Homebuyers would get an extra three months to complete their purchases and qualify for a generous tax credit under a bill overwhelmingly passed by the House on Tuesday.

Under current law, homebuyers who signed purchase agreements by April 30 have until Wednesday to close on the sale to qualify for tax credits of up to $8,000. The bill would give buyers until Sept. 30 to complete their purchases.

The extended deadline only applies to people who signed purchase agreements by April 30. The National Association of Realtors estimates that about 180,000 homebuyers who already signed purchase agreements are likely to miss the Wednesday deadline.

"We owe this to the people who have essentially followed the rules who are caught by a closing date," said Rep. Sander Levin, D-Mich., chairman of the House Ways and Means Committee.

The bill passed 409-5. It now goes to the Senate, where senators were working Tuesday evening on a bill that would extend the tax credit and extend unemployment benefits for workers who have been laid off for long stretches.

The Senate could vote on its bill as early as this week — if senators can round up 60 votes to overcome a filibuster.

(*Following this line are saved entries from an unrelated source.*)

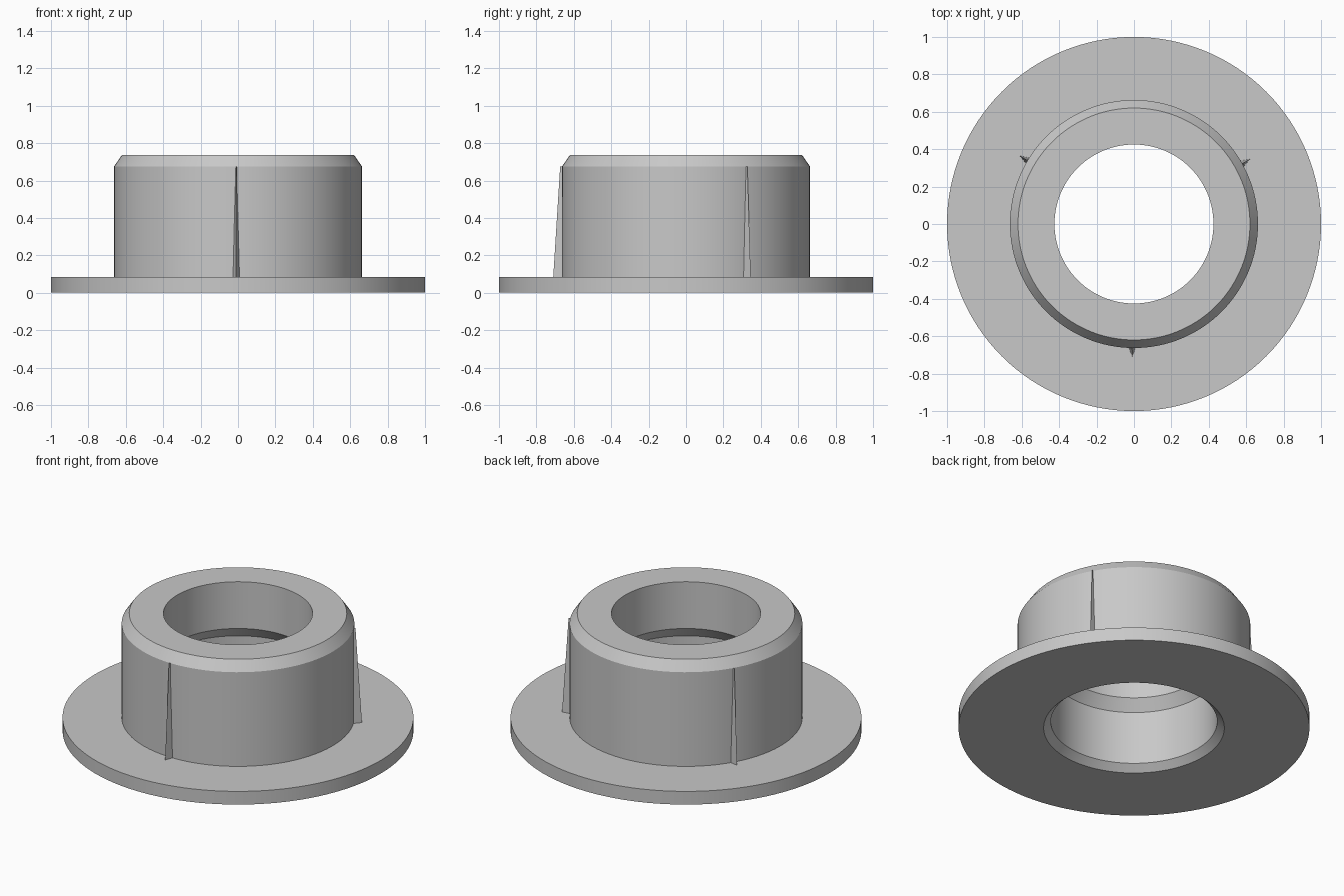
import bpy, bmesh, math
from mathutils import Matrix, Vector

cube = bpy.data.objects.get("Cube")
if cube:
    bpy.data.objects.remove(cube, do_unlink=True)

grey = bpy.data.materials.new("plain grey")
grey.use_nodes = True
colour = (0.58, 0.58, 0.58, 1)
grey.diffuse_color = colour
grey.node_tree.nodes["Principled BSDF"].inputs["Base Color"].default_value = colour

FLANGE_TOP, SHOULDER, TOP = 0.083, 0.675, 0.737
BODY_R = 0.663


def add_object(name, bm):
    bmesh.ops.recalc_face_normals(bm, faces=bm.faces)
    mesh = bpy.data.meshes.new(name)
    bm.to_mesh(mesh)
    bm.free()
    mesh.materials.append(grey)
    obj = bpy.data.objects.new(name, mesh)
    bpy.context.collection.objects.link(obj)
    return obj


def lathe(name, profile, steps=128):
    """Spin a closed (radius, height) outline around the z axis."""
    bm = bmesh.new()
    verts = [bm.verts.new((r, 0, z)) for r, z in profile]
    edges = [bm.edges.new((a, b)) for a, b in zip(verts, verts[1:] + verts[:1])]
    bmesh.ops.spin(bm, geom=verts + edges, cent=(0, 0, 0), axis=(0, 0, 1),
                   angle=math.tau, steps=steps, use_merge=True)
    bmesh.ops.remove_doubles(bm, verts=bm.verts, dist=1e-5)
    obj = add_object(name, bm)
    bpy.ops.object.select_all(action="DESELECT")
    obj.select_set(True)
    bpy.context.view_layer.objects.active = obj
    bpy.ops.object.shade_smooth_by_angle(angle=math.radians(20))
    return obj


# Flanged bushing: outer wall with chamfered top, stepped bore inside
lathe("flanged_bushing", [
    (1.0, 0), (1.0, FLANGE_TOP), (BODY_R, FLANGE_TOP), (BODY_R, SHOULDER),
    (0.62, TOP), (0.425, TOP), (0.425, 0.443), (0.474, 0.374),
    (0.474, 0.04), (0.515, 0)])


def crush_rib(name, angle):
    """Tapered wedge, widest at the flange and fading out at the shoulder."""
    bm = bmesh.new()
    rings = []
    for z, half_width, tip in ((FLANGE_TOP, 0.021, 0.71), (SHOULDER, 0.005, 0.673)):
        rings.append([bm.verts.new(p) for p in (
            (BODY_R - 0.01, -half_width, z), (tip, 0, z), (BODY_R - 0.01, half_width, z))])
    low, high = rings
    bm.faces.new(low)
    bm.faces.new(high)
    for i in range(3):
        j = (i + 1) % 3
        bm.faces.new((low[i], low[j], high[j], high[i]))
    bm.transform(Matrix.Rotation(math.radians(angle), 4, "Z"))
    return add_object(name, bm)


# Three ribs evenly spaced around the body
for name, angle in (("front", -90), ("back_left", 30), ("back_right", 150)):
    crush_rib(name + "_rib", angle - 0.8)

The popular tax credit has helped to stabilize the nation's slumping housing market. Nearly 3 million taxpayers claimed the tax credit through May 22 — claiming more than $21 billion — according to the Treasury Department.

The Realtors group says the tax credit has generated 1 million new home sales that wouldn't have happened otherwise.

The bill would also make it easier for the Internal Revenue Service and state prison officials to share information about inmates in an effort to fight fraud. The Treasury Department's inspector general for tax administration reported last week that nearly 1,300 prison inmates had improperly received more than $9 million in homebuyer tax credits while they were locked up.

The report said the IRS did not have up-to-date information on inmates.

The tax credit for first-time homebuyers was part of President Barack Obama's economic recovery package enacted last year. In November, Congress extended the credit and expanded it to longtime owners who bought new homes. First-time buyers were eligible for a tax credit of up to $8,000. Current owners who bought and moved into another home could qualify for a credit of up to $6,500.

The Realtors group has been pushing hard in Congress for the extension. Mortgage lenders, the trade group says, have been swamped with borrowers trying to get approved by the end of the month.

Delays with mortgage lending and appraisal companies have meant that home sales are taking far longer to complete this year.

"A lot of lenders weren't able to handle the influx of loans that came with the tax credit," said Lucien Salvant, a spokesman for the National Association of Realtors.

There have been particularly long delays for buyers of so-called short sales — ones in which banks agree to accept less than the total mortgage amount. In Las Vegas, for example, short sales made up nearly a third of all sales last month.

Many banks "just don't have the process to the point where they can do it in a reasonable amount of time," said Jack Woodcock, a real estate agent in Las Vegas. Extending the tax credit deadline, he said, would be a welcome relief to those borrowers, many of whom "made their decision based upon that tax credit."


Associated Press writer Alan Zibel contributed to this report.